### REQUIRED WORK
Return exactly the lines below, starting with the one that has "-0.0575, -0.91, -0.105)" and going on through the one that has "[door(-0.62, -0.54), door(-0.46, -0.37)])".

|---|

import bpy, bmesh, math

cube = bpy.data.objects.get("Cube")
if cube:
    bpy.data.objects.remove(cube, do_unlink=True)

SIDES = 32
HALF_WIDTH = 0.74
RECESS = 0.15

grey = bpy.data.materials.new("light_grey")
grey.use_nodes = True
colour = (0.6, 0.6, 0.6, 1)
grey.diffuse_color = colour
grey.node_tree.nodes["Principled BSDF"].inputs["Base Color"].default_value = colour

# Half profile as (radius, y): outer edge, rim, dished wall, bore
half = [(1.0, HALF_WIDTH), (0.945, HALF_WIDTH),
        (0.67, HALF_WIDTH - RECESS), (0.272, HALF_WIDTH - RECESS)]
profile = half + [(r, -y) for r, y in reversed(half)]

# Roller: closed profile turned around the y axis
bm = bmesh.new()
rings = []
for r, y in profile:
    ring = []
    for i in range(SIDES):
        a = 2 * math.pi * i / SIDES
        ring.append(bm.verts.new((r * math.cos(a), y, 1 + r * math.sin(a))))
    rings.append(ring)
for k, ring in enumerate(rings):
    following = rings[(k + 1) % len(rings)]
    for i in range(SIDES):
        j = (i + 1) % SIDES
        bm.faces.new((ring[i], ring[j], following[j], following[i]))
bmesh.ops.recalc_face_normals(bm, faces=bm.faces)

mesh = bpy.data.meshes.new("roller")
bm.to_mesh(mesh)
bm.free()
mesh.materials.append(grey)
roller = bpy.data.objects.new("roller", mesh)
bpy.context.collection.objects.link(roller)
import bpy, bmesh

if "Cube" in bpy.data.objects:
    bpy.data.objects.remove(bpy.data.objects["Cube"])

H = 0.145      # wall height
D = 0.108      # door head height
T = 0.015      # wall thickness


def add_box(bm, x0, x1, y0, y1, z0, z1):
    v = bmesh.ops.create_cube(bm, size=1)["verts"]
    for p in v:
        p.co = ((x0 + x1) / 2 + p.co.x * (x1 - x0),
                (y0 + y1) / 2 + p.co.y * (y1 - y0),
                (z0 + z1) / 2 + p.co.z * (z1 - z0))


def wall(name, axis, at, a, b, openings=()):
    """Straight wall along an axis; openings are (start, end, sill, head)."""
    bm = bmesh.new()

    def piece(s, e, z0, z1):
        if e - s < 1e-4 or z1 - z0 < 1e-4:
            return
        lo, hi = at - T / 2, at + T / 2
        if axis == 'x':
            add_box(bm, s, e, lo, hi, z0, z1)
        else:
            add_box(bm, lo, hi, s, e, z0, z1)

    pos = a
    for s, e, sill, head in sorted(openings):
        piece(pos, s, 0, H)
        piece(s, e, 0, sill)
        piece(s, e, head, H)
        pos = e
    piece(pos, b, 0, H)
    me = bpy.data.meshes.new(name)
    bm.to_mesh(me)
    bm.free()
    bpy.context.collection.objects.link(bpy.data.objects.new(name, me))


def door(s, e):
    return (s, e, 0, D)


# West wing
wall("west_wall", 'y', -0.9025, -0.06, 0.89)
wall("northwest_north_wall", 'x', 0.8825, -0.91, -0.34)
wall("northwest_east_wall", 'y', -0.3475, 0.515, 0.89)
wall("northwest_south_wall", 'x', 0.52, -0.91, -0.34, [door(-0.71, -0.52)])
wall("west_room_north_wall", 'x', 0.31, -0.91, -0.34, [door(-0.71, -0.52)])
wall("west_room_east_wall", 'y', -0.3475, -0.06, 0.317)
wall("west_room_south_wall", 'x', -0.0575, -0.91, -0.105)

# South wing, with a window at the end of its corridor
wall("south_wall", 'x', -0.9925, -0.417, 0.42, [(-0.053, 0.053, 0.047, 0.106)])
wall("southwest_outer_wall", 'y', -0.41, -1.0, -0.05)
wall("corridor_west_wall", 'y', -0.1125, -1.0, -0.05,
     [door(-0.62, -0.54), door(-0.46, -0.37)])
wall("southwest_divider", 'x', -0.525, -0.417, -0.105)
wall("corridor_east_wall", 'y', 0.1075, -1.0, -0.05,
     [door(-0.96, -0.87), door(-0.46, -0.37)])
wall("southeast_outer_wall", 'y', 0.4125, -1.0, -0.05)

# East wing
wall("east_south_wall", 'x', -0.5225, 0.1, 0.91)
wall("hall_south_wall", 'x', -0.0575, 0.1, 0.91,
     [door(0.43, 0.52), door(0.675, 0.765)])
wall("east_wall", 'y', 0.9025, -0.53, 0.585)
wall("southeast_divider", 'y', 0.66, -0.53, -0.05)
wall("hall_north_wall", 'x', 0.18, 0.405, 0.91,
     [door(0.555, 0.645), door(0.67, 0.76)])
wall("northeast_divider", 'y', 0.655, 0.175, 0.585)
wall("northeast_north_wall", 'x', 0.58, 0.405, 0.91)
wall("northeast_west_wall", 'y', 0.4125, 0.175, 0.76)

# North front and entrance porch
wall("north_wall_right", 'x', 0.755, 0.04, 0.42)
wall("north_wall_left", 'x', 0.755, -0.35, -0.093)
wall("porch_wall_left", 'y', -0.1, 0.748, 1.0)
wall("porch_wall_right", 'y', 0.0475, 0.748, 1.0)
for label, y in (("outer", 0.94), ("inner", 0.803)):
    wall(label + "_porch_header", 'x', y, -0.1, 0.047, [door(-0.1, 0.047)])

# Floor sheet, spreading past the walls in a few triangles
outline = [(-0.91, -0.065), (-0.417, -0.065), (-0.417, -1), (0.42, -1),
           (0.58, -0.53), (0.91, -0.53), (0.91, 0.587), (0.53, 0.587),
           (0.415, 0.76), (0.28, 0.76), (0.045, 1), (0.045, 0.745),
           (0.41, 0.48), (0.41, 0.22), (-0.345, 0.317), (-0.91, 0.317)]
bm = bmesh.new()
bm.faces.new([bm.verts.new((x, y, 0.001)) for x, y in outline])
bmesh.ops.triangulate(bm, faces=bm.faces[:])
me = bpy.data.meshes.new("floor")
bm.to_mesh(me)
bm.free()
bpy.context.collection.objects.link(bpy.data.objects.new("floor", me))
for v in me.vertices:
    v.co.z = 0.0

|---|

### RESPONSE
wall("west_room_south_wall", 'x', -0.0575, -0.91, -0.105)

# South wing, with a window at the end of its corridor
wall("south_wall", 'x', -0.9925, -0.417, 0.42, [(-0.053, 0.053, 0.047, 0.106)])
wall("southwest_outer_wall", 'y', -0.41, -1.0, -0.05)
wall("corridor_west_wall", 'y', -0.1125, -1.0, -0.05,
     [door(-0.62, -0.54), door(-0.46, -0.37)])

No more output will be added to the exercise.